Aim of the task
Omit the images, then repeat the listing exactly.

Exercise inputs

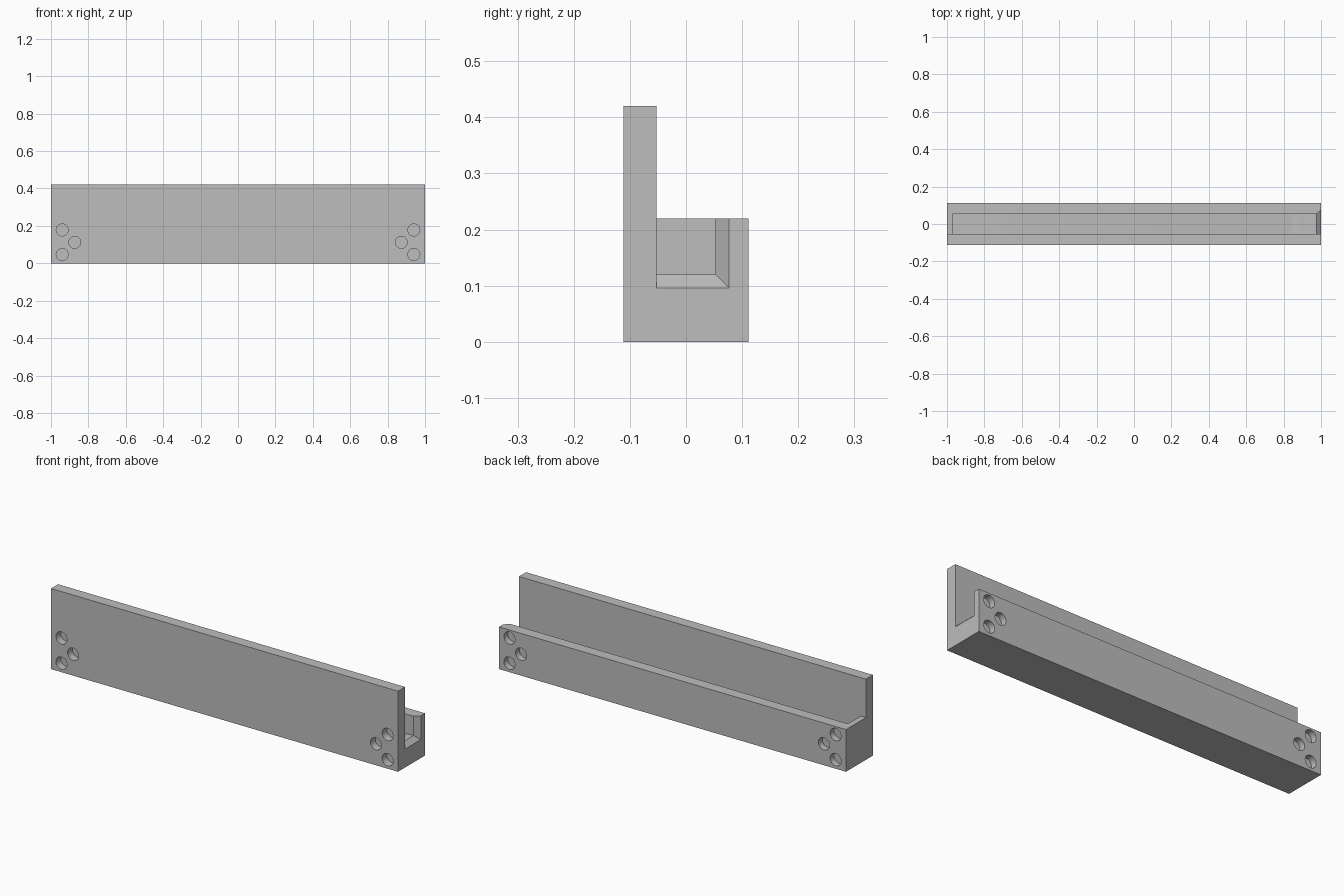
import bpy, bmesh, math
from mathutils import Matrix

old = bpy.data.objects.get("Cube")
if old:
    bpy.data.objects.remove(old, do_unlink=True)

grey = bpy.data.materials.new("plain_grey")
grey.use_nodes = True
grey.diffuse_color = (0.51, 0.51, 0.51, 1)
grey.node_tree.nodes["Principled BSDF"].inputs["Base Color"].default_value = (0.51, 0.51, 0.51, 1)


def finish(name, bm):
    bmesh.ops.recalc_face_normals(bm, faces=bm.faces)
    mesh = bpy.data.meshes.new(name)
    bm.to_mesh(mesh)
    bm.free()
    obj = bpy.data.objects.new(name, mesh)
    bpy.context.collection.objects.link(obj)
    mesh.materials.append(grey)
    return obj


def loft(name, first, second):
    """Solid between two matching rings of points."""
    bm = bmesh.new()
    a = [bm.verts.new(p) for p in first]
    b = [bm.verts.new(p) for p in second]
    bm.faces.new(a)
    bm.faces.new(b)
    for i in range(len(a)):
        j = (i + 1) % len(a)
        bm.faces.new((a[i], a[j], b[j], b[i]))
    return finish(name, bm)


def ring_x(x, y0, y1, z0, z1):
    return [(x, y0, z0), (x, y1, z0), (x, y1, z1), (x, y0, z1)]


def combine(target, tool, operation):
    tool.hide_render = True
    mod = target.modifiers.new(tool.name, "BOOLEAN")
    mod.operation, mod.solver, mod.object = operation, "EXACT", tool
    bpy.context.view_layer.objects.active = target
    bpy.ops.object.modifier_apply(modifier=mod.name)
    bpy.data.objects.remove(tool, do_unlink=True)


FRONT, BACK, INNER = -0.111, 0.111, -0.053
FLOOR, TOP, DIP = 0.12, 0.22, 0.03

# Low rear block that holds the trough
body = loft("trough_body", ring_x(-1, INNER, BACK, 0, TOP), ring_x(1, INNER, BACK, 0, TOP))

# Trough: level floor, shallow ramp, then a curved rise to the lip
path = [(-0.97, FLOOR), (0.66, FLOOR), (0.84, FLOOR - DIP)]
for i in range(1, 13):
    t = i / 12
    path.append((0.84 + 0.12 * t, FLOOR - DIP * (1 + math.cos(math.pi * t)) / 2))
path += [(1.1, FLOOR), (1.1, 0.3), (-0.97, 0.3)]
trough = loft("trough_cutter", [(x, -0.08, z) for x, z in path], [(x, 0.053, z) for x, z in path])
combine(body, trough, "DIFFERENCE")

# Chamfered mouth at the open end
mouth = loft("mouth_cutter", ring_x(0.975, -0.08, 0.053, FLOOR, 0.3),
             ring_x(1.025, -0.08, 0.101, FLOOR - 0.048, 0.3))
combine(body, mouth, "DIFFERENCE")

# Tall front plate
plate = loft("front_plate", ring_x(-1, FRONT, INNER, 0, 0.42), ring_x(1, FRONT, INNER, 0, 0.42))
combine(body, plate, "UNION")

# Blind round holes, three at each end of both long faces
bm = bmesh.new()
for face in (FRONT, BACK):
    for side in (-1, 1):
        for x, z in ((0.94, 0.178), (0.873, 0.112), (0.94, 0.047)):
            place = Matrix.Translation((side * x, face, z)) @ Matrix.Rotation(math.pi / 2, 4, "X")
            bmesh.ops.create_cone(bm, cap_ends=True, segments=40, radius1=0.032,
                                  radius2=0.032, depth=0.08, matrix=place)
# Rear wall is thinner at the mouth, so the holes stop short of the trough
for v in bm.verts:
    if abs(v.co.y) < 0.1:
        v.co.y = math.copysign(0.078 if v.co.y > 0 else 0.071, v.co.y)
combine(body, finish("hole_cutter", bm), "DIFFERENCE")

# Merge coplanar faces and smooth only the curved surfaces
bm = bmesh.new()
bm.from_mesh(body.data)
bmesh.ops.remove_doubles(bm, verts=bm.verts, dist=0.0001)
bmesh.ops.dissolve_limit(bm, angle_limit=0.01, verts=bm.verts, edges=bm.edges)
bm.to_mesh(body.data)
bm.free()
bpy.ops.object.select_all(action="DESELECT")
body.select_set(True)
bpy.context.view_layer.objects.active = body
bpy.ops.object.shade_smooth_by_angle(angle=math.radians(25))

Response
import bpy, bmesh, math
from mathutils import Matrix

old = bpy.data.objects.get("Cube")
if old:
    bpy.data.objects.remove(old, do_unlink=True)

grey = bpy.data.materials.new("plain_grey")
grey.use_nodes = True
grey.diffuse_color = (0.51, 0.51, 0.51, 1)
grey.node_tree.nodes["Principled BSDF"].inputs["Base Color"].default_value = (0.51, 0.51, 0.51, 1)


def finish(name, bm):
    bmesh.ops.recalc_face_normals(bm, faces=bm.faces)
    mesh = bpy.data.meshes.new(name)
    bm.to_mesh(mesh)
    bm.free()
    obj = bpy.data.objects.new(name, mesh)
    bpy.context.collection.objects.link(obj)
    mesh.materials.append(grey)
    return obj


def loft(name, first, second):
    """Solid between two matching rings of points."""
    bm = bmesh.new()
    a = [bm.verts.new(p) for p in first]
    b = [bm.verts.new(p) for p in second]
    bm.faces.new(a)
    bm.faces.new(b)
    for i in range(len(a)):
        j = (i + 1) % len(a)
        bm.faces.new((a[i], a[j], b[j], b[i]))
    return finish(name, bm)


def ring_x(x, y0, y1, z0, z1):
    return [(x, y0, z0), (x, y1, z0), (x, y1, z1), (x, y0, z1)]


def combine(target, tool, operation):
    tool.hide_render = True
    mod = target.modifiers.new(tool.name, "BOOLEAN")
    mod.operation, mod.solver, mod.object = operation, "EXACT", tool
    bpy.context.view_layer.objects.active = target
    bpy.ops.object.modifier_apply(modifier=mod.name)
    bpy.data.objects.remove(tool, do_unlink=True)


FRONT, BACK, INNER = -0.111, 0.111, -0.053
FLOOR, TOP, DIP = 0.12, 0.22, 0.03

# Low rear block that holds the trough
body = loft("trough_body", ring_x(-1, INNER, BACK, 0, TOP), ring_x(1, INNER, BACK, 0, TOP))

# Trough: level floor, shallow ramp, then a curved rise to the lip
path = [(-0.97, FLOOR), (0.66, FLOOR), (0.84, FLOOR - DIP)]
for i in range(1, 13):
    t = i / 12
    path.append((0.84 + 0.12 * t, FLOOR - DIP * (1 + math.cos(math.pi * t)) / 2))
path += [(1.1, FLOOR), (1.1, 0.3), (-0.97, 0.3)]
trough = loft("trough_cutter", [(x, -0.08, z) for x, z in path], [(x, 0.053, z) for x, z in path])
combine(body, trough, "DIFFERENCE")

# Chamfered mouth at the open end
mouth = loft("mouth_cutter", ring_x(0.975, -0.08, 0.053, FLOOR, 0.3),
             ring_x(1.025, -0.08, 0.101, FLOOR - 0.048, 0.3))
combine(body, mouth, "DIFFERENCE")

# Tall front plate
plate = loft("front_plate", ring_x(-1, FRONT, INNER, 0, 0.42), ring_x(1, FRONT, INNER, 0, 0.42))
combine(body, plate, "UNION")

# Blind round holes, three at each end of both long faces
bm = bmesh.new()
for face in (FRONT, BACK):
    for side in (-1, 1):
        for x, z in ((0.94, 0.178), (0.873, 0.112), (0.94, 0.047)):
            place = Matrix.Translation((side * x, face, z)) @ Matrix.Rotation(math.pi / 2, 4, "X")
            bmesh.ops.create_cone(bm, cap_ends=True, segments=40, radius1=0.032,
                                  radius2=0.032, depth=0.08, matrix=place)
# Rear wall is thinner at the mouth, so the holes stop short of the trough
for v in bm.verts:
    if abs(v.co.y) < 0.1:
        v.co.y = math.copysign(0.078 if v.co.y > 0 else 0.071, v.co.y)
combine(body, finish("hole_cutter", bm), "DIFFERENCE")

# Merge coplanar faces and smooth only the curved surfaces
bm = bmesh.new()
bm.from_mesh(body.data)
bmesh.ops.remove_doubles(bm, verts=bm.verts, dist=0.0001)
bmesh.ops.dissolve_limit(bm, angle_limit=0.01, verts=bm.verts, edges=bm.edges)
bm.to_mesh(body.data)
bm.free()
bpy.ops.object.select_all(action="DESELECT")
body.select_set(True)
bpy.context.view_layer.objects.active = body
bpy.ops.object.shade_smooth_by_angle(angle=math.radians(25))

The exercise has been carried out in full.